THE RECORDS Start Marker
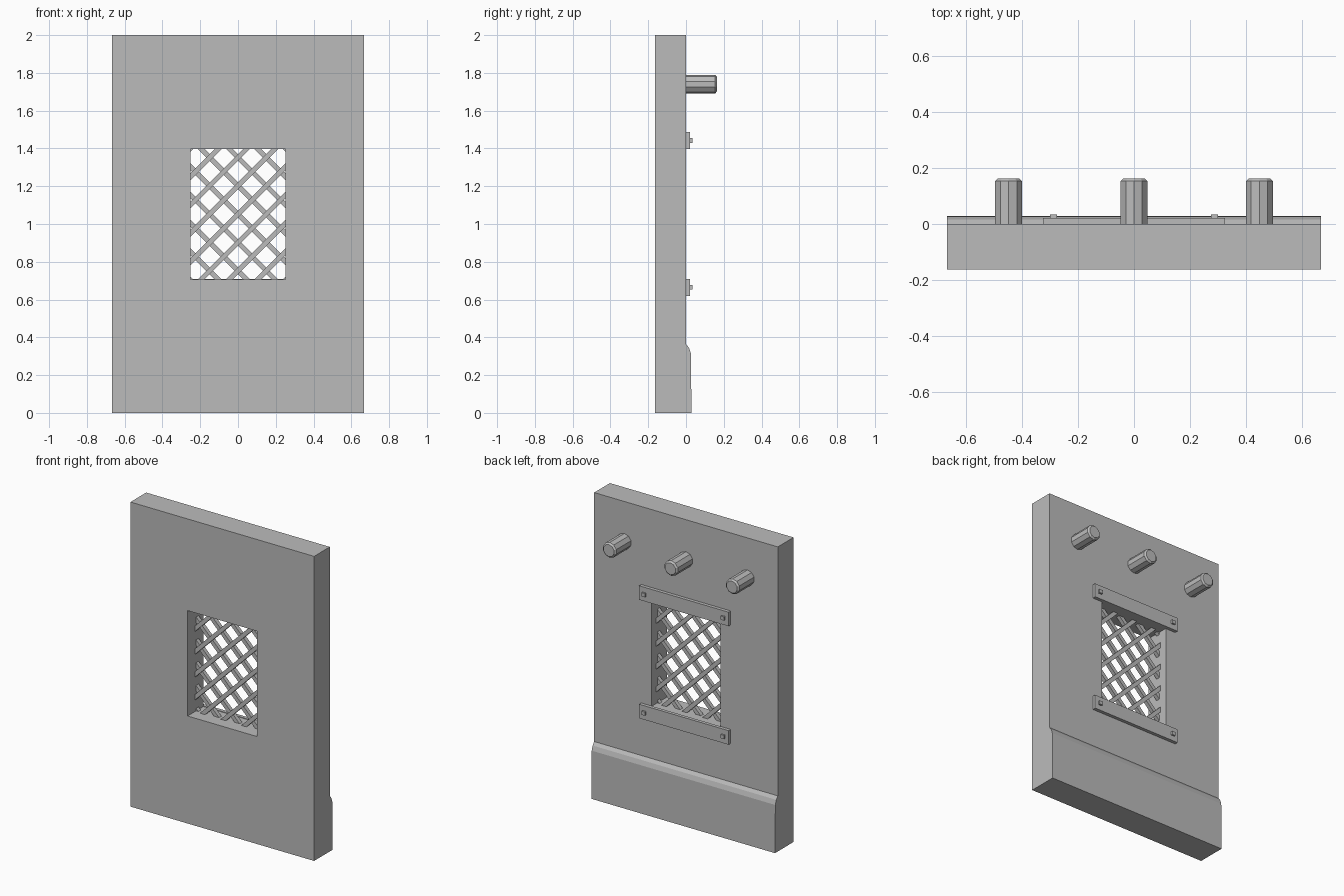
import bpy, bmesh, math
from mathutils import Matrix, Vector

old = bpy.data.objects.get("Cube")
if old:
    bpy.data.objects.remove(old, do_unlink=True)

grey = bpy.data.materials.new("plain grey")
grey.use_nodes = True
colour = (0.5, 0.5, 0.5, 1)
grey.diffuse_color = colour
grey.node_tree.nodes["Principled BSDF"].inputs["Base Color"].default_value = colour

W, H = 0.667, 2.0              # half width and height of the door
FRONT, BACK = -0.163, 0.0
HX, Z0, Z1 = 0.252, 0.706, 1.398   # window opening


def finish(name, bm):
    bmesh.ops.recalc_face_normals(bm, faces=bm.faces)
    mesh = bpy.data.meshes.new(name)
    bm.to_mesh(mesh)
    bm.free()
    mesh.materials.append(grey)
    obj = bpy.data.objects.new(name, mesh)
    bpy.context.collection.objects.link(obj)
    return obj


def add_box(bm, lo, hi):
    lo, hi = Vector(lo), Vector(hi)
    m = Matrix.Translation((lo + hi) / 2) @ Matrix.Diagonal((*(hi - lo), 1))
    bmesh.ops.create_cube(bm, size=1, matrix=m)


def box(name, lo, hi):
    bm = bmesh.new()
    add_box(bm, lo, hi)
    return finish(name, bm)


# Door slab: rectangular frame of faces around a through opening
bm = bmesh.new()
outer = [(-W, 0), (W, 0), (W, H), (-W, H)]
inner = [(-HX, Z0), (HX, Z0), (HX, Z1), (-HX, Z1)]
rings = [[bm.verts.new((x, y, z)) for x, z in ring]
         for y in (FRONT, BACK) for ring in (outer, inner)]
for a, b in ((0, 1), (2, 3), (0, 2), (1, 3)):
    for i in range(4):
        j = (i + 1) % 4
        bm.faces.new((rings[a][i], rings[a][j], rings[b][j], rings[b][i]))
finish("door_slab", bm)

# Kick board with a sloped top edge
bm = bmesh.new()
profile = [(BACK, 0), (0.029, 0), (0.026, 0.315), (0.016, 0.345), (BACK, 0.365)]
face = bm.faces.new([bm.verts.new((-W, y, z)) for y, z in profile])
ext = bmesh.ops.extrude_face_region(bm, geom=[face])
bmesh.ops.translate(bm, vec=(2 * W, 0, 0),
                    verts=[v for v in ext["geom"] if isinstance(v, bmesh.types.BMVert)])
finish("kick_board", bm)

# Straps above and below the window, with square bolts
for label, z in (("lower", 0.664), ("upper", 1.442)):
    box(label + "_strap", (-0.325, BACK, z - 0.046), (0.325, 0.022, z + 0.046))
    for side, x in (("right", -0.287), ("left", 0.287)):
        box(f"{label}_bolt_{side}", (x - 0.012, 0.02, z - 0.012), (x + 0.012, 0.034, z + 0.012))

# Coat pegs
for side, x in (("right", -0.447), ("middle", 0), ("left", 0.447)):
    bm = bmesh.new()
    m = Matrix.Translation((x, 0.0815, 1.74)) @ Matrix.Rotation(-math.pi / 2, 4, 'X')
    bmesh.ops.create_cone(bm, cap_ends=True, segments=10, radius1=0.05, radius2=0.05,
                          depth=0.163, matrix=m)
    rim = [e for e in bm.edges if all(v.co.y > 0.16 for v in e.verts)]
    bmesh.ops.bevel(bm, geom=rim, offset=0.01, segments=1, affect='EDGES')
    finish("peg_" + side, bm)

# Lattice: two crossing layers of bars, trimmed to the opening
PITCH, BAR = 0.150, 0.013
MID = (Z0 + Z1) / 2
for label, sign, y in (("rising", 1, -0.075), ("falling", -1, -0.062)):
    bm = bmesh.new()
    for k in range(-5, 6):
        m = (Matrix.Translation((k * PITCH, y, MID)) @ Matrix.Rotation(-sign * math.pi / 4, 4, 'Y')
             @ Matrix.Diagonal((2, 2 * BAR, 2 * BAR, 1)))
        bmesh.ops.create_cube(bm, size=1, matrix=m)
    for co, no in (((HX, 0, 0), (1, 0, 0)), ((-HX, 0, 0), (-1, 0, 0)),
                   ((0, 0, Z1), (0, 0, 1)), ((0, 0, Z0), (0, 0, -1))):
        bmesh.ops.bisect_plane(bm, geom=bm.verts[:] + bm.edges[:] + bm.faces[:],
                               plane_co=co, plane_no=no, clear_outer=True)
    finish("lattice_" + label, bm)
THE RECORDS End Marker
■ **WHAT TO WORK ON**: Your answer should be the lines above from the one containing "face = bm.faces.new([bm.verts.new((-W, y, z))" through the one containing "bmesh.ops.bisect_plane(bm, geom=bm.verts[:] +", copied exactly and with both ends kept.

■ **RESPONSE TO THE TASK**:
face = bm.faces.new([bm.verts.new((-W, y, z)) for y, z in profile])
ext = bmesh.ops.extrude_face_region(bm, geom=[face])
bmesh.ops.translate(bm, vec=(2 * W, 0, 0),
                    verts=[v for v in ext["geom"] if isinstance(v, bmesh.types.BMVert)])
finish("kick_board", bm)

# Straps above and below the window, with square bolts
for label, z in (("lower", 0.664), ("upper", 1.442)):
    box(label + "_strap", (-0.325, BACK, z - 0.046), (0.325, 0.022, z + 0.046))
    for side, x in (("right", -0.287), ("left", 0.287)):
        box(f"{label}_bolt_{side}", (x - 0.012, 0.02, z - 0.012), (x + 0.012, 0.034, z + 0.012))

# Coat pegs
for side, x in (("right", -0.447), ("middle", 0), ("left", 0.447)):
    bm = bmesh.new()
    m = Matrix.Translation((x, 0.0815, 1.74)) @ Matrix.Rotation(-math.pi / 2, 4, 'X')
    bmesh.ops.create_cone(bm, cap_ends=True, segments=10, radius1=0.05, radius2=0.05,
                          depth=0.163, matrix=m)
    rim = [e for e in bm.edges if all(v.co.y > 0.16 for v in e.verts)]
    bmesh.ops.bevel(bm, geom=rim, offset=0.01, segments=1, affect='EDGES')
    finish("peg_" + side, bm)

# Lattice: two crossing layers of bars, trimmed to the opening
PITCH, BAR = 0.150, 0.013
MID = (Z0 + Z1) / 2
for label, sign, y in (("rising", 1, -0.075), ("falling", -1, -0.062)):
    bm = bmesh.new()
    for k in range(-5, 6):
        m = (Matrix.Translation((k * PITCH, y, MID)) @ Matrix.Rotation(-sign * math.pi / 4, 4, 'Y')
             @ Matrix.Diagonal((2, 2 * BAR, 2 * BAR, 1)))
        bmesh.ops.create_cube(bm, size=1, matrix=m)
    for co, no in (((HX, 0, 0), (1, 0, 0)), ((-HX, 0, 0), (-1, 0, 0)),
                   ((0, 0, Z1), (0, 0, 1)), ((0, 0, Z0), (0, 0, -1))):
        bmesh.ops.bisect_plane(bm, geom=bm.verts[:] + bm.edges[:] + bm.faces[:],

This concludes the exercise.